Best Chicken Breeds
We have gone through quite a few breeds and through all our experience, I have narrowed it down to my favorites (in order of favorite, because they aren’t all perfect):
- Barred Rock
- Americana/Easter Egger
- Rhode Island Red
- New to our flock: New Hampshire Red
- Runner Up: Buff Orpington
All of these breeds were selected because of their docile temperament, lack of setting on eggs (since we don’t hatch our own, I don’t want any broody chickens), large laying capacity (between 250-300 per year), egg size (large to x-large), and tolerance to hot and cold weather (they all do great with both very hot and very cold).
The Barred Rocks are just so darn sweet. If you raise them right from day one to recognize and know you, they will love you. And they’re big fluffy birds too. They lay nice big brown eggs and are sweet (not aggressive) but still assertive to the other chickens in the flock.
Americanas (also called Easter Eggers) are a fun breed, they lay beautiful blue-green eggs. These birds also have a wonderful temperament but they run a little small (so not as great for a meat bird). Their eggs are also slightly smaller than the other breeds, but I love having a variety of egg colors in the basket, so that’s why I keep these girls in the flock.
The Rhode Island Reds are laying machines. Very large brown eggs, they also lay for longer in the year than some of the others. I have noticed that these girls tend to be a bit more assertive and are definitely always at the top of the pecking order in our flocks. I guess someone needs to be the leader, and so long as it’s done in a non-aggressive/bullying way, I’m fine with it. They are not aggressive towards us, and that’s what matters too.
We did not get any Buff Orpingtons this year, but had them previously. They are great layers, and out of all the breeds we’ve had, these seem to be the best layers of extra-large eggs, but they got broody and not-so-nice when we tried to break them of their broodiness. Knowing that they tend to get broody, I decided to leave them out this time around. I may bring them back at some point, but I wanted to limit our current flock to 4 breeds.
My father-in-law suggested the New Hampshire Reds this year (he also added them to his flock) so I decided to give it a try. Reading up on them, they seem to have similar attributes to all the other girls in the flock and it seemed worth the risk. If that turns out to be wrong, I’ll definitely update this post to reflect my opinions on the breed.
I absolutely love raising chickens and it’s completely worth the work involved. I originally wanted to do this to teach my kids responsibility but I tend to be a little over-controlling and just do it all myself because I enjoy them so much. They can get a little clucky and loud at times, and we do get irritate with it in the summer mornings when we have the windows open, but it’s such a small price to pay to have your own flock of egg-producing pets. I also truly enjoy having an abundance of eggs and surprising friends and neighbors with a free dozen eggs when we have extras.

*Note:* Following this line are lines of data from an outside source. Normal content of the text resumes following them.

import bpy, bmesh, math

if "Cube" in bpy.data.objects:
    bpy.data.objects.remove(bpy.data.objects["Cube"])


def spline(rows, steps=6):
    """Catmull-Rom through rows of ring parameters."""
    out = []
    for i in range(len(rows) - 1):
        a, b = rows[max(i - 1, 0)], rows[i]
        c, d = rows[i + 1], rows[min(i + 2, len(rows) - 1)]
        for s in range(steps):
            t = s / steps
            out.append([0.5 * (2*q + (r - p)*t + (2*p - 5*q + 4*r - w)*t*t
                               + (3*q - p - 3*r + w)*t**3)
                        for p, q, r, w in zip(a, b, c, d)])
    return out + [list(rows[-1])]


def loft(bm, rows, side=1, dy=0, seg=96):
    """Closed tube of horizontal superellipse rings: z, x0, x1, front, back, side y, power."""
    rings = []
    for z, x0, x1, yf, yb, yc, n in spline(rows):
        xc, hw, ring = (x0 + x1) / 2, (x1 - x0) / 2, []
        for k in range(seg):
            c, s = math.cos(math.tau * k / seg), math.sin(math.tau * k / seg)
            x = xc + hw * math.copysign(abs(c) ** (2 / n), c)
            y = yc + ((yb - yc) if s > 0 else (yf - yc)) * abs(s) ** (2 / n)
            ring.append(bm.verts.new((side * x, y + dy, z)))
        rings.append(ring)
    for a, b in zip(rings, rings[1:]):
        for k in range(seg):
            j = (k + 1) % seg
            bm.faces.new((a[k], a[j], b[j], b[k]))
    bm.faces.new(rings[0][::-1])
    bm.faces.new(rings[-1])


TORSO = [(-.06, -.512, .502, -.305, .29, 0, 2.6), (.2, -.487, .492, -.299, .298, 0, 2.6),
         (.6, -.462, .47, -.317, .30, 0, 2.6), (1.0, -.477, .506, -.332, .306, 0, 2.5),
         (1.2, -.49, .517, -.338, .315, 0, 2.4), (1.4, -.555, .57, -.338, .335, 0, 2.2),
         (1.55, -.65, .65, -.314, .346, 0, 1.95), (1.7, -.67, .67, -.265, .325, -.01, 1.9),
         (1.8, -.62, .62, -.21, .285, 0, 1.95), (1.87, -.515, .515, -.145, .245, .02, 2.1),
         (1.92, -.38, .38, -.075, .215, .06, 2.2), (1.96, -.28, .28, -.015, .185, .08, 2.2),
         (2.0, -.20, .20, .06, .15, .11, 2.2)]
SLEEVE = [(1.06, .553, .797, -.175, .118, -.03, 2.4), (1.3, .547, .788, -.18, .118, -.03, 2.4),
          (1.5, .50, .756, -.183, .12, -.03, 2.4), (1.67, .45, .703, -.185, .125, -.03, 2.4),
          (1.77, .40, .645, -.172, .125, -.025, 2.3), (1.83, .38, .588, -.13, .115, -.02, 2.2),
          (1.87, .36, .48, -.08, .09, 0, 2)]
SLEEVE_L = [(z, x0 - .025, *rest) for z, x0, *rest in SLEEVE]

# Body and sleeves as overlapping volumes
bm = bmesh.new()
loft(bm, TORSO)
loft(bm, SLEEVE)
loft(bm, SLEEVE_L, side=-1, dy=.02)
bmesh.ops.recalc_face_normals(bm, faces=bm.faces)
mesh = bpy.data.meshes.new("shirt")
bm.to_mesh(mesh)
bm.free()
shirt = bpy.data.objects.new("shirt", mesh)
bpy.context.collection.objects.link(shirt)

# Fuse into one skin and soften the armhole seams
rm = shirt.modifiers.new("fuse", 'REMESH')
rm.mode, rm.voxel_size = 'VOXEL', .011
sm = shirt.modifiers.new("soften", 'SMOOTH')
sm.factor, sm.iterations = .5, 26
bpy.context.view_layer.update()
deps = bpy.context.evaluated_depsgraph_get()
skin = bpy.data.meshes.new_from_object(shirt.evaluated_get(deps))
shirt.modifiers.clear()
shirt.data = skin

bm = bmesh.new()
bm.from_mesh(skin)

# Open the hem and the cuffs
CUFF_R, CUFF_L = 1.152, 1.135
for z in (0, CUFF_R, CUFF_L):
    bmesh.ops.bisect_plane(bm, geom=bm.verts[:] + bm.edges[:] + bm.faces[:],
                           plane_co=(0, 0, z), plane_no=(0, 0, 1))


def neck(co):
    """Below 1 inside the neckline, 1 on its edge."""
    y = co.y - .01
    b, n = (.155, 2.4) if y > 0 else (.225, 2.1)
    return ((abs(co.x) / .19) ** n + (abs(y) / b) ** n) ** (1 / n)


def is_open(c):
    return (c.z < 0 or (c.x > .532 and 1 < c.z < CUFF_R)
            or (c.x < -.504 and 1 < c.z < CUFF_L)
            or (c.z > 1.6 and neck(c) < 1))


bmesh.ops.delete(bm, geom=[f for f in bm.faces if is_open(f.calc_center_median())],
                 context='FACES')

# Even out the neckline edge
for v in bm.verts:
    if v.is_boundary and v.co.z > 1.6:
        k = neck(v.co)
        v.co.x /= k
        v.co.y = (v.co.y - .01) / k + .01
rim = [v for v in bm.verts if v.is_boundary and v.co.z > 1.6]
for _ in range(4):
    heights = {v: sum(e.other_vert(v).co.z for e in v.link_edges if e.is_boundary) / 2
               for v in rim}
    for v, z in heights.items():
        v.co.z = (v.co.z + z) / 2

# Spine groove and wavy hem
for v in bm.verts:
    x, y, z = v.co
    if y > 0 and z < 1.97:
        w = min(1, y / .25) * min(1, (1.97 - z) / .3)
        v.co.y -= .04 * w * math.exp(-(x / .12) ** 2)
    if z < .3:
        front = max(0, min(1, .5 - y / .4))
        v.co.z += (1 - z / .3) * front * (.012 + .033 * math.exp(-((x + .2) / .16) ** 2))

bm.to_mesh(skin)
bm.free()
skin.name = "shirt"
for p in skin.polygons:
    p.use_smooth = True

If you’re on the fence about raising chickens, I’d definitely hop over it (check your city laws and HOA restrictions first) and get a few chicks to start with. Just beware of chicken math – baby chicks are like potato chips: you can’t stop at just one…